═════ Record excerpts
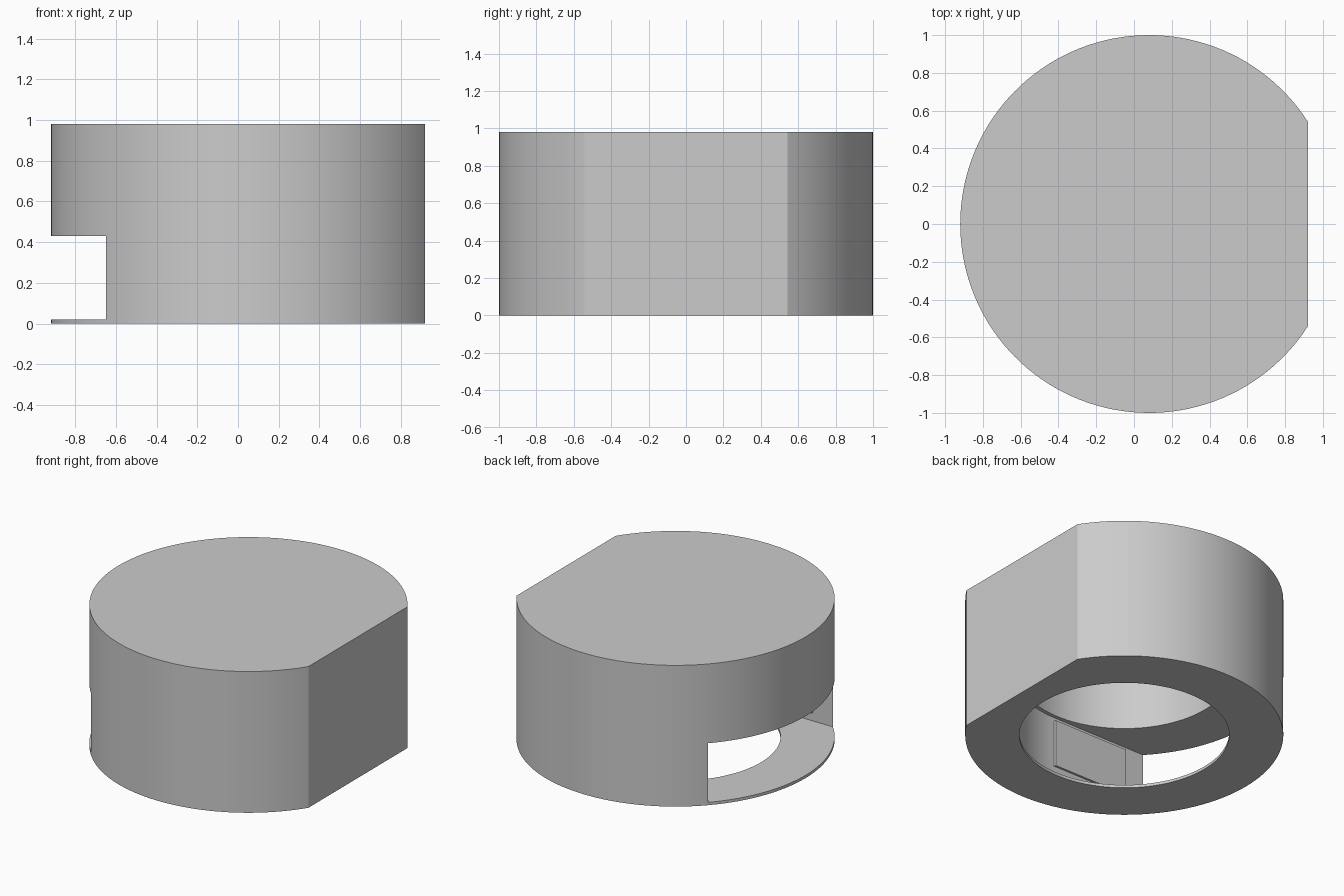
import bpy, bmesh, math

cube = bpy.data.objects.get("Cube")
if cube:
    bpy.data.objects.remove(cube, do_unlink=True)

CX = 0.08          # axis of the round body
HEIGHT = 0.98
FLAT = 0.84        # distance from the axis to the flat side
BORE_R = 0.66
SLOT_R = 0.685
SLOT_Z = (0.02, 0.43)

grey = bpy.data.materials.new("light_grey")
grey.use_nodes = True
colour = (0.6, 0.6, 0.6, 1.0)
grey.diffuse_color = colour
grey.node_tree.nodes["Principled BSDF"].inputs["Base Color"].default_value = colour


def arc(radius, start, end, steps):
    """Points on an arc about the body axis."""
    return [(CX + radius * math.cos(start + (end - start) * i / steps),
             radius * math.sin(start + (end - start) * i / steps))
            for i in range(steps + 1)]


def prism(name, outline, z0, z1):
    """Extrude a closed outline from z0 to z1."""
    bm = bmesh.new()
    face = bm.faces.new([bm.verts.new((x, y, z0)) for x, y in outline])
    top = bmesh.ops.extrude_face_region(bm, geom=[face])
    verts = [v for v in top["geom"] if isinstance(v, bmesh.types.BMVert)]
    bmesh.ops.translate(bm, verts=verts, vec=(0, 0, z1 - z0))
    bmesh.ops.recalc_face_normals(bm, faces=bm.faces)
    mesh = bpy.data.meshes.new(name)
    bm.to_mesh(mesh)
    bm.free()
    obj = bpy.data.objects.new(name, mesh)
    bpy.context.collection.objects.link(obj)
    mesh.materials.append(grey)
    return obj


def select_only(obj):
    bpy.ops.object.select_all(action='DESELECT')
    obj.select_set(True)
    bpy.context.view_layer.objects.active = obj


def carve(target, cutter):
    """Subtract the cutter and remove it."""
    cutter.hide_render = True
    mod = target.modifiers.new("carve", 'BOOLEAN')
    mod.operation = 'DIFFERENCE'
    mod.solver = 'EXACT'
    mod.object = cutter
    select_only(target)
    bpy.ops.object.modifier_apply(modifier=mod.name)
    bpy.data.objects.remove(cutter, do_unlink=True)


# Round body with one flat side
corner = math.acos(FLAT)
body = prism("body", arc(1.0, corner, 2 * math.pi - corner, 112), 0, HEIGHT)

# Blind round bore from below
carve(body, prism("bore_cutter", arc(BORE_R, 0, 2 * math.pi, 96)[:-1], -0.1, 0.92))

# U-shaped side slot, rounded inside and open at the right
slot = arc(SLOT_R, -math.pi / 2, math.pi / 2, 48)
slot += [(-1.2, SLOT_R), (-1.2, -SLOT_R)]
carve(body, prism("slot_cutter", slot, *SLOT_Z))

select_only(body)
bpy.ops.object.shade_smooth_by_angle(angle=math.radians(30))

# Thin grip plates on the two straight slot walls
for name, s in (("grip_plate_front", -1), ("grip_plate_back", 1)):
    x0, x1 = CX - 0.575, CX
    y0, y1 = s * (SLOT_R - 0.015), s * (SLOT_R + 0.005)
    prism(name, [(x0, y0), (x1, y0), (x1, y1), (x0, y1)], 0.078, 0.405)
══════════
Reproduce each line of the records above, exactly and without pictures.

import bpy, bmesh, math

cube = bpy.data.objects.get("Cube")
if cube:
    bpy.data.objects.remove(cube, do_unlink=True)

CX = 0.08          # axis of the round body
HEIGHT = 0.98
FLAT = 0.84        # distance from the axis to the flat side
BORE_R = 0.66
SLOT_R = 0.685
SLOT_Z = (0.02, 0.43)

grey = bpy.data.materials.new("light_grey")
grey.use_nodes = True
colour = (0.6, 0.6, 0.6, 1.0)
grey.diffuse_color = colour
grey.node_tree.nodes["Principled BSDF"].inputs["Base Color"].default_value = colour


def arc(radius, start, end, steps):
    """Points on an arc about the body axis."""
    return [(CX + radius * math.cos(start + (end - start) * i / steps),
             radius * math.sin(start + (end - start) * i / steps))
            for i in range(steps + 1)]


def prism(name, outline, z0, z1):
    """Extrude a closed outline from z0 to z1."""
    bm = bmesh.new()
    face = bm.faces.new([bm.verts.new((x, y, z0)) for x, y in outline])
    top = bmesh.ops.extrude_face_region(bm, geom=[face])
    verts = [v for v in top["geom"] if isinstance(v, bmesh.types.BMVert)]
    bmesh.ops.translate(bm, verts=verts, vec=(0, 0, z1 - z0))
    bmesh.ops.recalc_face_normals(bm, faces=bm.faces)
    mesh = bpy.data.meshes.new(name)
    bm.to_mesh(mesh)
    bm.free()
    obj = bpy.data.objects.new(name, mesh)
    bpy.context.collection.objects.link(obj)
    mesh.materials.append(grey)
    return obj


def select_only(obj):
    bpy.ops.object.select_all(action='DESELECT')
    obj.select_set(True)
    bpy.context.view_layer.objects.active = obj


def carve(target, cutter):
    """Subtract the cutter and remove it."""
    cutter.hide_render = True
    mod = target.modifiers.new("carve", 'BOOLEAN')
    mod.operation = 'DIFFERENCE'
    mod.solver = 'EXACT'
    mod.object = cutter
    select_only(target)
    bpy.ops.object.modifier_apply(modifier=mod.name)
    bpy.data.objects.remove(cutter, do_unlink=True)


# Round body with one flat side
corner = math.acos(FLAT)
body = prism("body", arc(1.0, corner, 2 * math.pi - corner, 112), 0, HEIGHT)

# Blind round bore from below
carve(body, prism("bore_cutter", arc(BORE_R, 0, 2 * math.pi, 96)[:-1], -0.1, 0.92))

# U-shaped side slot, rounded inside and open at the right
slot = arc(SLOT_R, -math.pi / 2, math.pi / 2, 48)
slot += [(-1.2, SLOT_R), (-1.2, -SLOT_R)]
carve(body, prism("slot_cutter", slot, *SLOT_Z))

select_only(body)
bpy.ops.object.shade_smooth_by_angle(angle=math.radians(30))

# Thin grip plates on the two straight slot walls
for name, s in (("grip_plate_front", -1), ("grip_plate_back", 1)):
    x0, x1 = CX - 0.575, CX
    y0, y1 = s * (SLOT_R - 0.015), s * (SLOT_R + 0.005)
    prism(name, [(x0, y0), (x1, y0), (x1, y1), (x0, y1)], 0.078, 0.405)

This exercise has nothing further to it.